quiescence they induce include
Cooling (cryobiosis), high temperatures (thermobiosis),
lack of oxygen (anoxybiosis), osmotic stress (osmobiosis)
and dehydration, or desiccation, (anhydrobiosis).
(D.J. Wright and R.N. Perry)
Is a state of arrested development.
For cyst and root-knot nematodes it is a strategy
to overcome cyclic long-term conditions .
Obligate diapause is initiated by endogenous
factors and can be relieved by the J2 receiving
exogenous stimuli for a required period of time.
Nematodes can undergo obligate diapause only
once in their life.
Facultative diapause is initiated by exogenous,
rather than endogenous, stimuli and terminated
by endogenous factors after a critical period of
time (D.J. Wright and R.N. Perry)
Nematodes movement is influenced by pore size.
Pore size must be more than width of nematode body (20
Ideal soils: Sandy loam soils
Sandy soils: Less porosity & Less total pore volume
Clay soils : Greater porosity & Greater total pore
Rode : showed that the migration of juveniles of
Globodera rostochiensis toward potato plants
was greatest in sandy soil, intermediate in loamy
soil, and least in clay soil.
Oxygen content in aerated soil: 18-21 % , co2 less than 1
Nematode activity increases with increase in oxygen
concentration but decreases with increase in co2
Lowest level of oxygen requirement for host and
nematode : 3-5 %
Detrimental level to nematodes is above 5%
Eg: xiphinema americanum more sensitive to long oxygen
the aeration and pore size of sandy soils increase
Either too high or too low moisture levels affects the
Tolerance levels to moisture may vary
RKN & Burrowing nematode sensitive to dessication
Stem and bulb nematode resistant
Egg masses, cysts,galls are resistant to high moisture
Ideal level : Field condition
The effect of soil moisture and soil particle size on the survival and
population increase of Xiphinerna index
(Sufian A. SULTAN and Howard FERRIS)
(Department of Agricultural Sciences, Al1 Najah National University,
West Bank, Israel, and Department of Nematology, University of
California, Davis, CA 95616, USA)
The interaction of soil moisture on survival and subsequent
reproductive potentiial of Xiphinema index,and the effect of sand
particle size on population increase, were studied under greenhouse
In the absence of a host, fewer than 10 %of the nematodes survived
for 60 days even under favorable (intermediate) moisture conditions.
Survival was very low in both saturated and dry soils.
In the presence of a host, population increase of the nematode was
highest in sandy loam and in fine sands of 250 μm particle size.
Population increase was low in coarse sand of particle size534 μm
and larger.

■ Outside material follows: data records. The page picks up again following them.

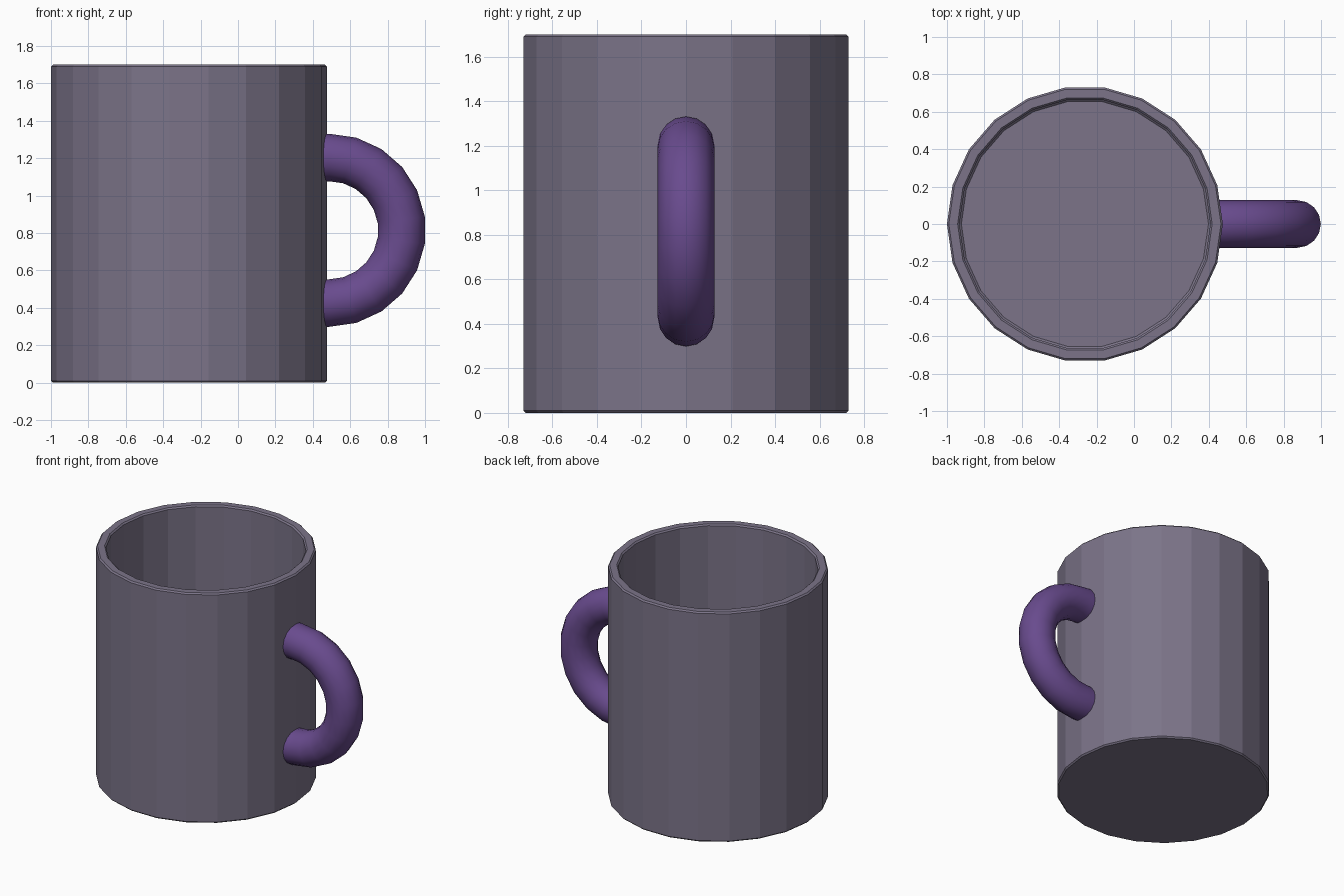
import bpy, bmesh
from math import pi, cos, sin

if "Cube" in bpy.data.objects:
    bpy.data.objects.remove(bpy.data.objects["Cube"])

SIDES = 22
CX = -0.2625


def material(name, rgb):
    m = bpy.data.materials.new(name)
    m.diffuse_color = (*rgb, 1)
    m.use_nodes = True
    m.node_tree.nodes["Principled BSDF"].inputs["Base Color"].default_value = m.diffuse_color
    return m


def skin_rings(name, rings, mat):
    """Bridge successive rings of points and cap both ends."""
    bm = bmesh.new()
    loops = [[bm.verts.new(p) for p in ring] for ring in rings]
    n = len(loops[0])
    for a, b in zip(loops, loops[1:]):
        for i in range(n):
            j = (i + 1) % n
            bm.faces.new((a[i], a[j], b[j], b[i]))
    bm.faces.new(loops[0])
    bm.faces.new(loops[-1])
    bmesh.ops.recalc_face_normals(bm, faces=bm.faces)
    mesh = bpy.data.meshes.new(name)
    bm.to_mesh(mesh)
    bm.free()
    mesh.materials.append(mat)
    obj = bpy.data.objects.new(name, mesh)
    bpy.context.collection.objects.link(obj)
    return obj


# Mug body: profile (radius, height) from under the base, over the rim, to the inner floor
R, H, W, B = 0.7375, 1.70, 0.067, 0.01
profile = [(R - B, 0), (R, B), (R, H - B), (R - B, H),
           (R - W + B, H), (R - W, H - B), (R - W, W + B), (R - W - B, W)]
body = [[(CX + r * cos(2 * pi * i / SIDES), r * sin(2 * pi * i / SIDES), z)
         for i in range(SIDES)] for r, z in profile]
skin_rings("mug_body", body, material("mug_grey", (0.2, 0.175, 0.25)))

# Handle: half ring whose ends run straight into the wall
HX, HZ, MAJOR, MINOR, TUBE = 0.488, 0.815, 0.389, 0.127, 16
stations = [(0.43 - HX, pi / 2)]
stations += [(0, pi / 2 - pi * k / 11) for k in range(12)]
stations += [(0.43 - HX, -pi / 2)]
tube = []
for dx, a in stations:
    ring = []
    for i in range(TUBE):
        t = 2 * pi * i / TUBE
        r = MAJOR + MINOR * cos(t)
        ring.append((HX + dx + r * cos(a), MINOR * sin(t), HZ + r * sin(a)))
    tube.append(ring)
handle = skin_rings("handle", tube, material("handle_purple", (0.14, 0.07, 0.27)))
bpy.context.view_layer.objects.active = handle
handle.select_set(True)
bpy.ops.object.shade_smooth_by_angle()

Root damage to host plants was directly related to the
increase in nematode population.
Particle Size(μm) Final population

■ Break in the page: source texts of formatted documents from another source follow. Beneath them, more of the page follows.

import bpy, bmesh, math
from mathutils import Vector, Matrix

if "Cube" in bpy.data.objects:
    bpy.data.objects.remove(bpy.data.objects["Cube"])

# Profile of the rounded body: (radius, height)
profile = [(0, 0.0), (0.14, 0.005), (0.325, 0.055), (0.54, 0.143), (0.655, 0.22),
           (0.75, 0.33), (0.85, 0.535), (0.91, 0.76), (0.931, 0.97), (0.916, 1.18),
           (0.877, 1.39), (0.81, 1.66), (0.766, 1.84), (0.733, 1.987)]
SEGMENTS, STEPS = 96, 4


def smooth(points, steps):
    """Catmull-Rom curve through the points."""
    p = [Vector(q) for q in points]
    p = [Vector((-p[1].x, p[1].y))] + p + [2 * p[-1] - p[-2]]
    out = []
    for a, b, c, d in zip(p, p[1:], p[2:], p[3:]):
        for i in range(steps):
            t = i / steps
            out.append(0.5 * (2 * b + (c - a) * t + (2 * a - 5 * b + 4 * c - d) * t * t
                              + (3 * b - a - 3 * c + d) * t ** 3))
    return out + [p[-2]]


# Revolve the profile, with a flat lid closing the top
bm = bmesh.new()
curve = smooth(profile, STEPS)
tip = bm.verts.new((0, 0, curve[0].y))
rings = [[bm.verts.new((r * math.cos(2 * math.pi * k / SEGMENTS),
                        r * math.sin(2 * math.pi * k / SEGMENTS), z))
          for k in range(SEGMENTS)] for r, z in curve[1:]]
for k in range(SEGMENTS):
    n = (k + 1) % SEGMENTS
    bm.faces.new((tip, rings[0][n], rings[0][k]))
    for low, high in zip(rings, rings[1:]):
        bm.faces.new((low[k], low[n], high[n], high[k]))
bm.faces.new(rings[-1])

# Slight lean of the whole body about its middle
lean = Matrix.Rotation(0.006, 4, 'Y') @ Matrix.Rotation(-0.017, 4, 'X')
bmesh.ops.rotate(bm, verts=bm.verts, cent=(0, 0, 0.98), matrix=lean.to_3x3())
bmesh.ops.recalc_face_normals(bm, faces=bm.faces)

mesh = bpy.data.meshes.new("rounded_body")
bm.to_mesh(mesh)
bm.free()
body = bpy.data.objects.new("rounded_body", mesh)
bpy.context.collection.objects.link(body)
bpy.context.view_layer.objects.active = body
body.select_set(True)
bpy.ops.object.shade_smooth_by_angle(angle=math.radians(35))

2 360 139
Sandy loam 1590
Temperature plays a major role in nematode activities like
hatching, reproduction, movement, multiplication,

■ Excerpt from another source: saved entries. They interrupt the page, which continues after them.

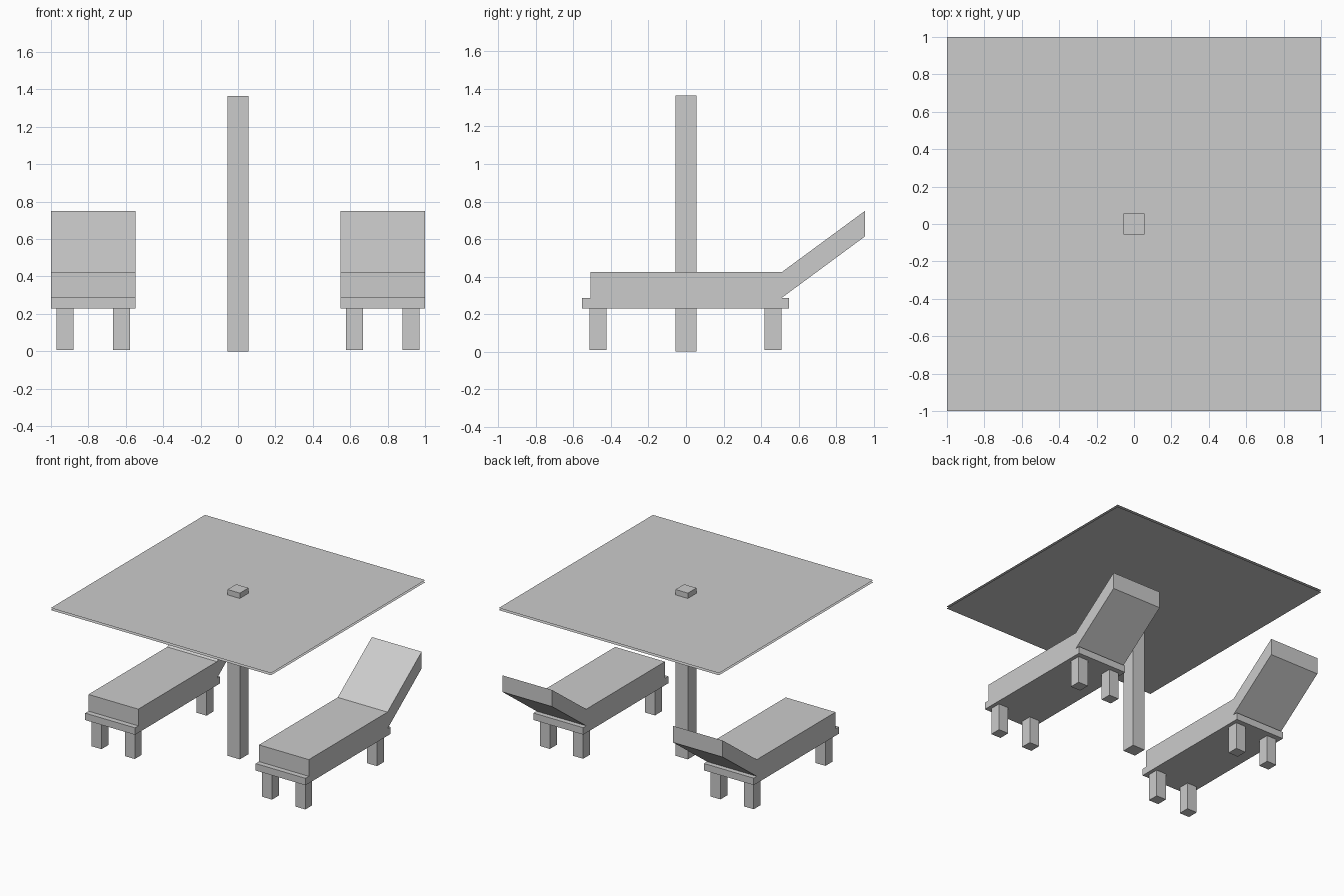
import bpy

if "Cube" in bpy.data.objects:
    bpy.data.objects.remove(bpy.data.objects["Cube"])


def make_mesh(name, verts, faces):
    mesh = bpy.data.meshes.new(name)
    mesh.from_pydata(verts, [], faces)
    mesh.update()
    obj = bpy.data.objects.new(name, mesh)
    bpy.context.collection.objects.link(obj)
    return obj


def prism(name, profile, x0, x1):
    """Extrude a (y, z) outline, counter-clockwise seen from +x, along x."""
    n = len(profile)
    verts = [(x, y, z) for x in (x0, x1) for y, z in profile]
    faces = [tuple(reversed(range(n))), tuple(range(n, 2 * n))]
    faces += [(i, (i + 1) % n, n + (i + 1) % n, n + i) for i in range(n)]
    return make_mesh(name, verts, faces)


def box(name, x, y, z):
    return prism(name, [(y[0], z[0]), (y[1], z[0]), (y[1], z[1]), (y[0], z[1])], *x)


# Parasol: square post and two thin cloth sheets with open edges
box("parasol_post", (-0.056, 0.056), (-0.056, 0.056), (0, 1.364))
square = [(-1, -1), (1, -1), (1, 1), (-1, 1)]
make_mesh("canopy_top", [(x, y, 1.32) for x, y in square], [(0, 1, 2, 3)])
make_mesh("canopy_underside", [(x, y, 1.303) for x, y in square], [(3, 2, 1, 0)])

# Side outline of the cushion with its raised backrest
cushion = [(-0.51, 0.287), (0.51, 0.287), (0.953, 0.614), (0.953, 0.75),
           (0.51, 0.424), (-0.51, 0.424)]

# Two sun loungers, one on each side of the post
for side, cx in (("left", -0.774), ("right", 0.774)):
    span = (cx - 0.226, cx + 0.226)
    box(f"{side}_lounger_frame", span, (-0.553, 0.55), (0.23, 0.287))
    prism(f"{side}_lounger_cushion", cushion, *span)
    for end, ly in (("front", -0.468), ("back", 0.463)):
        for k, dx in enumerate((-0.151, 0.151)):
            lx = cx + dx
            box(f"{side}_lounger_{end}_leg_{k + 1}", (lx - 0.045, lx + 0.045),
                (ly - 0.045, ly + 0.045), (0.008, 0.23))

survival, feeding etc.
5-15 ºc :most nematodes inactive
30-40ºc :most nematodes inactive
Eg : H.rostochiensis
Invading host : 15-16ºc, cyst emergence : 21-25ºc,
Development : 18-24ºC.
Severely affects hatching
Variation in nematode activity is mainly due to soil pH.
Reduction in pH from 6 to 4 decreases the emergence
of juveniles of H. rostochiensis.
At 3 and 10.6 juveniles of RKN juveniles repells
Inhibitory levels are < 5 and > 8
E.g.. P . Penetrans opt :5.5-5.8
Light has no or little effect on phytonematodes
Mostly spend their lives in darkness
UV light is known to be lethal
Juveniles of H.schactii shrink in conc NaCl solution.
OP may act as stimulating agent eg. more RKN in high saline soils.
Exposure of RKN juveniles to 1M salt solution ineffective.
Osmotic destruction of nematodes eg. M.arenaria.
Most nematodes can tolerate upto 10 atmosphere.
HOST AND SOIL
Addition of nitrogenous compounds to soil decrease the
population of nematodes.
Eg P.penetrans .
Applications of sodium nitrate and ammonium nitrate to
soil reduced hatching, penetration and cyst development
in H.glycines on soyabean.